Today was a day dominated by funerals.
We nurses are a superstitious lot. We believe the full moon brings the crazies into the Emergency Dept, if you say the word quiet it instantly gets busy and deaths come in threes. There were 3 funerals today and I went to two of them.
The first was a really good funeral.
I have been to enough funerals to know what constitutes a good or mediocre funeral.
It was a nice tribute to the man who had lived a full life but succumbed to illness at 67. His family and friends regaled us with tales of his sporting prowess, work ethic and love of family. There were tears and laughs in the overflowing Chapel.

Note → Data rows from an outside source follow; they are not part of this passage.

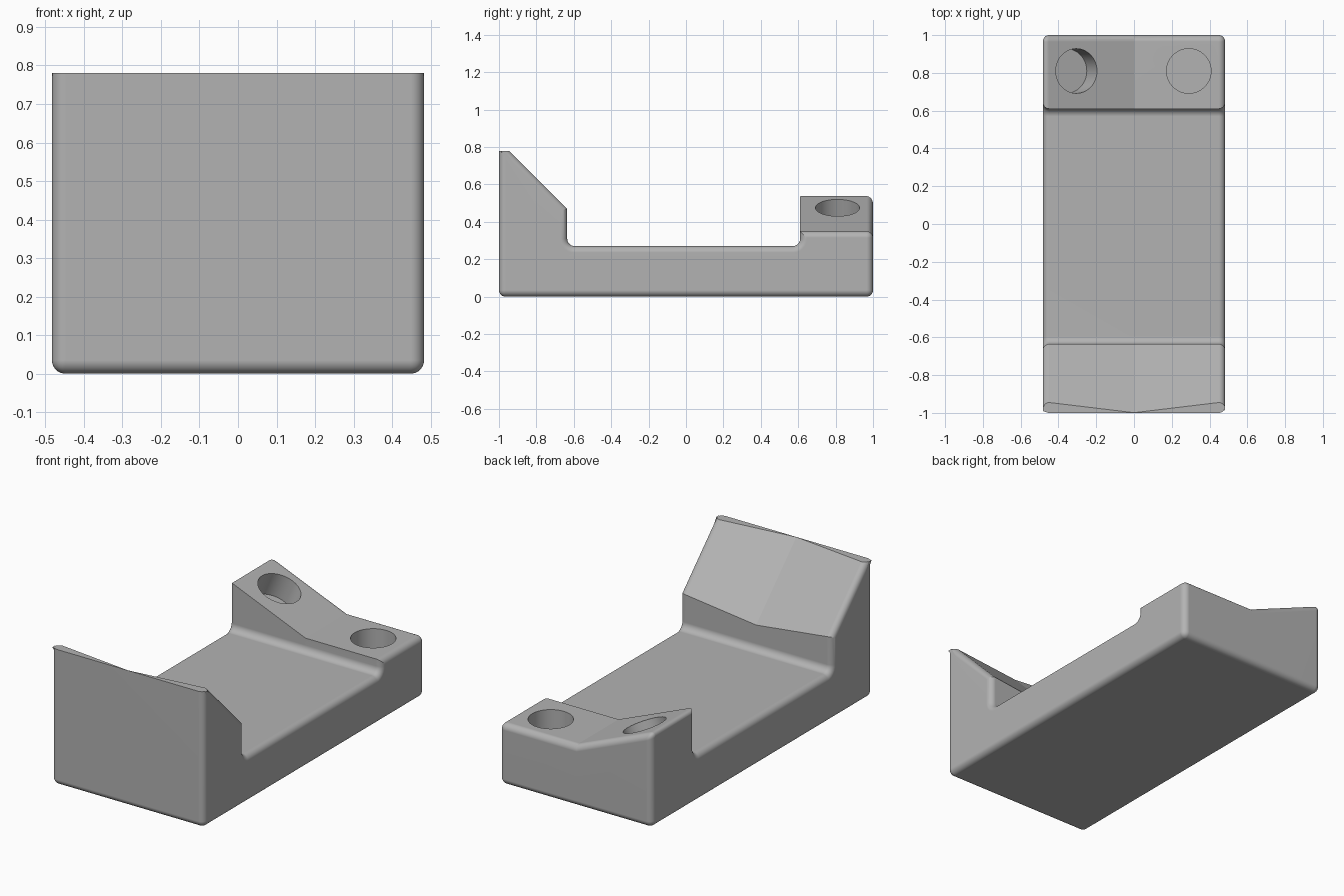
import bpy, bmesh, math
from mathutils import Vector, Matrix

if "Cube" in bpy.data.objects:
    bpy.data.objects.remove(bpy.data.objects["Cube"])

W = 0.483      # half width
R = 0.035      # edge rounding
F = 0.04       # inner fillet radius
TILT = 0.41    # slope of the raised rear pad

grey = bpy.data.materials.new("plain grey")
grey.diffuse_color = (0.45, 0.45, 0.45, 1)
grey.use_nodes = True
grey.node_tree.nodes["Principled BSDF"].inputs["Base Color"].default_value = grey.diffuse_color


def arc(cy, cz, a0, n=6):
    return [(cy + F * math.cos(math.radians(a0 + 90 * i / n)),
             cz + F * math.sin(math.radians(a0 + 90 * i / n))) for i in range(n + 1)]


def section(lift, pad):
    """Side profile (y, z): front wall, floor and rear pad."""
    return ([(-1, 0), (-1, 0.78), (-0.999 + lift, 0.78), (-0.635, 0.415 + lift)]
            + arc(-0.635 + F, 0.27 + F, 180) + arc(0.61 - F, 0.27 + F, 270)
            + [(0.61, pad), (1, pad), (1, 0)])


# Cradle body: three profiles skinned across the width
bm = bmesh.new()
rows = []
for x, lift, pad in ((-W, 0.058, 0.35 + TILT * W), (0, 0, 0.35), (W, 0.058, 0.35)):
    rows.append([bm.verts.new((x, y, z)) for y, z in section(lift, pad)])
n = len(rows[0])
for a, b in zip(rows, rows[1:]):
    for i in range(n):
        j = (i + 1) % n
        bm.faces.new((a[i], a[j], b[j], b[i]))
bm.faces.new(rows[0][::-1])
bm.faces.new(rows[2])
bmesh.ops.recalc_face_normals(bm, faces=bm.faces)

# Round the side outline, the bottom and the rear top edge
rounded = []
for e in bm.edges:
    p, q = (v.co for v in e.verts)
    side = abs(p.x) > W - 0.01 and abs(p.x - q.x) < 0.01
    lip = min(p.z, q.z) > 0.77
    across = abs(p.x - q.x) > 0.1
    bottom = across and max(p.z, q.z) < 0.01
    rear = across and min(p.y, q.y) > 0.99
    if (side and not lip) or bottom or rear:
        rounded.append(e)
bmesh.ops.bevel(bm, geom=rounded, offset=R, segments=8, profile=0.5,
                affect='EDGES', clamp_overlap=False)
mesh = bpy.data.meshes.new("cradle_body")
bm.to_mesh(mesh)
bm.free()
body = bpy.data.objects.new("cradle_body", mesh)
bpy.context.collection.objects.link(body)
mesh.materials.append(grey)
bpy.context.view_layer.objects.active = body


# Blind round holes, square to each half of the rear pad
def drill(name, centre, normal, depth=0.143):
    normal = Vector(normal).normalized()
    bpy.ops.mesh.primitive_cylinder_add(vertices=64, radius=0.118, depth=depth + 0.2)
    tool = bpy.context.object
    tool.name = name
    tool.data.materials.append(grey)
    turn = Vector((0, 0, 1)).rotation_difference(normal).to_matrix().to_4x4()
    tool.matrix_world = Matrix.Translation(Vector(centre) + normal * (0.1 - depth / 2)) @ turn
    tool.hide_render = True
    bpy.context.view_layer.objects.active = body
    mod = body.modifiers.new(name, 'BOOLEAN')
    mod.operation = 'DIFFERENCE'
    mod.solver = 'EXACT'
    mod.object = tool
    bpy.ops.object.modifier_apply(modifier=name)
    bpy.data.objects.remove(tool)


drill("flat_hole", (0.29, 0.81, 0.35), (0, 0, 1))
drill("tilted_hole", (-0.305, 0.81, 0.35 + TILT * 0.305), (TILT, 0, 1))

# Smooth rounds, crisp creases along the middle
bpy.ops.object.select_all(action='DESELECT')
body.select_set(True)
bpy.context.view_layer.objects.active = body
bpy.ops.object.shade_smooth_by_angle(angle=math.radians(18))
for e in body.data.edges:
    if all(abs(body.data.vertices[v].co.x) < 0.001 for v in e.vertices):
        e.use_edge_sharp = True
weighted = body.modifiers.new("flat_face_shading", 'WEIGHTED_NORMAL')
weighted.keep_sharp = True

Memories were shared and it was a nice send off.
The second funeral could not have been more different.
A former colleague of Chris' from when they worked in the Transit Patrol Service, had only about 25 show up to pay their respects and half of them were his direct family. Apparently he had become estranged from his wife and 2 children and there was an uncomfortable allusion to the method of death, probable suicide. The Celebrant rattled off some facts about his life with little emotion. There was no tribute from family or friends, there was no photo montage and the whole thing was over in 20 minutes. We waved him off to the Essendon theme song. It was a sad affair for all the wrong reasons. I got the feeling that his life had a downward spiral where he died lonely and alone at 57 in Moe, and the funeral was a duty that had to be performed. The four former Transit Patrol Officers were a bit suprised that so few had made the trip to Dandenong for the service. Just shows that a strong social media group does not always equate to a strong physically supportive group.
I was also struck by a thought that we could have been attending my Brother-in-laws funeral today instead. His close call of death recently is a whole 'nother story which luckily had a different outcome. I'll tell you about that in another post.
The 90 minute journey home was a good opportunity for Chris and I to talk about plans. At first Chris said I could do whatever I wanted because he wouldn't care but I pressed him for a few details. I have some ideas of songs and photos and anecdotes. Some of the conversation was light hearted and some serious but the pervading thought was hopefully a few more will gather to remember our passing. He felt badly for his friend and the shabby funeral we had witnessed.
And I'm sure the third funeral, which I just couldn't make, would have been a packed affair too. He had been a true gentleman, a local who was involved in community and surrounded by his family to the end.
All in all a reflective day which has been a reminder to live a full life.